Tag Archives: Record of a Night Too Brief

Record of a Night Too Brief by Hiromi Kawakami. Translated by Lucy North.

Record of a Night Too Brief by Hiromi Kawakami Title: Record of a Night Too Brief
Author: Hiromi Kawakami
Translated from the Japanese by Lucy North
Publisher: Pushkin Press
ISBN: 978-1782272717
Genre: Literary Fiction, Novella, Short Stories, Japanese Novellas
Pages: 156
Source: Publisher
Rating: 5 Stars

“Record of a Night Too Brief” is a weird book and that I say in a good way. It took me some time to wind my head around it, but it proved to be a very satisfying read, nonetheless. This book is a collection of three fantastical short stories and on the surface, while they all seem to be rather easy and direct, they are anything but that.

In the first titular story, there are dream sequences (reminded me a lot of Murakami when that happened), talking animals, shrinking girls, mathematics, and a night-sky that you should only experience while reading this story.

The second one titled, “Missing” is about a sister mourning for her missing brother, while her entire family is rejoicing the fact of his would-be-wife entering the household. This is my favourite story in the book and you will know why when you read it.

The last story is called “A Snake Stepped On” where a woman accidentally steps on a snake, the snake is transformed to a girl and follows her home, thus living with the woman and her family.

You might think it to be super strange but like I said before, while these stories are strange, they are entertaining and profound to a large extent. These stories are about three women, trying to make their way in this world, surrounded by strange circumstances. In this way then, all these stories are sure inter-linked.

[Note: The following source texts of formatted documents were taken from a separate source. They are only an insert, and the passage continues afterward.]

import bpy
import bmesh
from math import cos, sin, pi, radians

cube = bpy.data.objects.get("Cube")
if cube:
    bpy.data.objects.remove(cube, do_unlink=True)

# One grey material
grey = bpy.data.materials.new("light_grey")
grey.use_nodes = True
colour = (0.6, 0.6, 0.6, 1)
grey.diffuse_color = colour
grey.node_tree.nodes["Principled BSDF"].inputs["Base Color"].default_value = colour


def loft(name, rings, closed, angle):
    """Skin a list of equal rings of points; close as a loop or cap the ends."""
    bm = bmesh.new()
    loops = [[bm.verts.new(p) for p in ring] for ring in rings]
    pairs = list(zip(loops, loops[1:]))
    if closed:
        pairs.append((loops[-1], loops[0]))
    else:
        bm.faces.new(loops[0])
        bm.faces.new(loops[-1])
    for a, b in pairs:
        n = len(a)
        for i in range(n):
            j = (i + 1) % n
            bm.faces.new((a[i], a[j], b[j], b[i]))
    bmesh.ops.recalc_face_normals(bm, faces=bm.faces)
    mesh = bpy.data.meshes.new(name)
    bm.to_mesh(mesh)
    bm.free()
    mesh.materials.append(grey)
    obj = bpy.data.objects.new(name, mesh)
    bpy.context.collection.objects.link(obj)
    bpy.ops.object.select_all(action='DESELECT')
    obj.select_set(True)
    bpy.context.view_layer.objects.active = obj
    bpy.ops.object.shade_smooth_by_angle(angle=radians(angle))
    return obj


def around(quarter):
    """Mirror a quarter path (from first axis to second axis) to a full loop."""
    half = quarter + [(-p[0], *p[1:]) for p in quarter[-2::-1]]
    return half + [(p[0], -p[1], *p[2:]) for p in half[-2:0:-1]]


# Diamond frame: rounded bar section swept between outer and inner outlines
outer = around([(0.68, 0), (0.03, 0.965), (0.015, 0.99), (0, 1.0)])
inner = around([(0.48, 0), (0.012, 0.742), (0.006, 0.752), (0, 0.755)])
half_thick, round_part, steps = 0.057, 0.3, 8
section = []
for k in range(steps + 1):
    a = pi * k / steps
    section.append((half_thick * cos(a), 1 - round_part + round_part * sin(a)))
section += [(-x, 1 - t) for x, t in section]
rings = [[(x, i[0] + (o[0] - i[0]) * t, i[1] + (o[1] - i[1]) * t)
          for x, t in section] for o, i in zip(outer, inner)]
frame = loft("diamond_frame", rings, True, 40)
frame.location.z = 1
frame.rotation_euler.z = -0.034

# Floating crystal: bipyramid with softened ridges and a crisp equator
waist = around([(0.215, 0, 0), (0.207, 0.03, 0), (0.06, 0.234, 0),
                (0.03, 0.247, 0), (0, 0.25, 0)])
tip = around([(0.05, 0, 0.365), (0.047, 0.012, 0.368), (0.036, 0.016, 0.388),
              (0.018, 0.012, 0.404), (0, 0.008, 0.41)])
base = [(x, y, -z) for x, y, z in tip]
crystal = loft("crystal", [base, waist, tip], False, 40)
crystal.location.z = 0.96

The writing cannot be bracketed in any genre. It is refreshing, haunting and almost new (Like I said, it did remind me of Murakami to some extent). I’ve read Kawakami’s books earlier and I must say that this happens to be her best, according to me. She has truly evolved as a writer in this one.

Lucy North has translated this book to perfection, because I didn’t feel anything lacking in it. If you want to start with contemporary Japanese literature and understand its people and way of life, I would most certainly urge you to read this collection.